Most companies importing small volumes of cargo choose to use “less than container” or LCL shipping, where different shippers group goods into a single container. It’s the best transportation method for consignments unable to fill a full general-purpose container.
LCL shipping is also one of the most cost-effective and flexible options available, as you split the expense of the container with other companies and can ship cargo whenever needed. After all, why pay for space you’re not intending to use — or wait to ship your goods?
Pitfalls of LCL Shipping
But for all the flexibility and cost-savings, LCL shipping isn’t without its drawbacks, and the following often top the list:
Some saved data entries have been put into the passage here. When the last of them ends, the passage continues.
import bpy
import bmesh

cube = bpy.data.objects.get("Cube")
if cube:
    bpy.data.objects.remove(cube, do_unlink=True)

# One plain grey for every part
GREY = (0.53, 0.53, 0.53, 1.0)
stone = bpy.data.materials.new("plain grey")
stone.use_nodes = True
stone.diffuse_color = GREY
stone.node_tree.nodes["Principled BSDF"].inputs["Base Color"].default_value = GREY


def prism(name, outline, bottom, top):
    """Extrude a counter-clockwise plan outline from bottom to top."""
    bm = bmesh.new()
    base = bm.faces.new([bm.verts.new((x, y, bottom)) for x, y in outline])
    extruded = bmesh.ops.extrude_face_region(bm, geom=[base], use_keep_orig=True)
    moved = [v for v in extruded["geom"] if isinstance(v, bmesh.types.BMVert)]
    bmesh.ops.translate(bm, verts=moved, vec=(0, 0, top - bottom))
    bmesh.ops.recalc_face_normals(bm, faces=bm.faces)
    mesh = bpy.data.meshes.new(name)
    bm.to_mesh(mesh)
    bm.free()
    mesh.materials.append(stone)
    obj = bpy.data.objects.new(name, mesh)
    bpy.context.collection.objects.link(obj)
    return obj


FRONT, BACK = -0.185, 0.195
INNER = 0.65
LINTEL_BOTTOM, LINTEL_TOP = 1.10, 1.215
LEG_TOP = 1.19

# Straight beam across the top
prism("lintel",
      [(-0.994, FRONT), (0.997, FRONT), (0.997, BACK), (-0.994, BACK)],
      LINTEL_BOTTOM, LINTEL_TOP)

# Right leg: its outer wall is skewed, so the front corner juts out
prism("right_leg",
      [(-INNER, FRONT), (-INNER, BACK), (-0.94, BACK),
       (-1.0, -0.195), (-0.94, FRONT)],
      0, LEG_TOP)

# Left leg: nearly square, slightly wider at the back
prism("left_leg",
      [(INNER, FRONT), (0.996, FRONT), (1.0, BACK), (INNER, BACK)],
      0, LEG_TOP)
In LCL Shipping, your shipment is bundled with a number of other small volume shipments. This creates added expense and will cost you more per cubic meter than if you were to ship FCL.
Between destination terminal handling charges (DTHC), warehouse storage fees, delivery, and hosting charges, fees can get high pretty quickly. Keep in mind that every destination will have different fees and charges on their end associated with the import. Depending on the circumstances, you may end up paying the same amount of money to bring a small volume shipment in as you would a large volume one.
There’s always the potential for delays when shipping goods. But with LCL shipping, the risk is much greater, largely due to handling. First, someone must group pieces of cargo together to fill a container. Then, someone must process documents and sort the goods for each small volume shipment once the container arrives — and that’s all before it can be released to the buyer. Each point can cause a delay.
Adding further potential for delays is customs. Let’s say, for example, another company ships its cargo without proper documentation. When customs flags the goods, and it will, all other shipments in the container must be checked before being released to the shippers. This can sometimes extend shipping time by days.
When shipping LCL, you have no control over the other cargo loaded in the same container as your goods. Something heavy or containing fluids could shift in transit and end up damaging your shipment. What’s more, there’s the added risk of misplaced or lost goods if that container contains cargo going to multiple destinations. If you are going to utilize LCL shipping, make sure to insure your cargo.
All shipping methods will come with their own set of disadvantages. You just need to determine whether they outweigh the advantage you gain by going a particular route. If you’d like to learn more about “less than container load” or LCL shipping options, don’t hesitate to contact Interlog USA with your questions.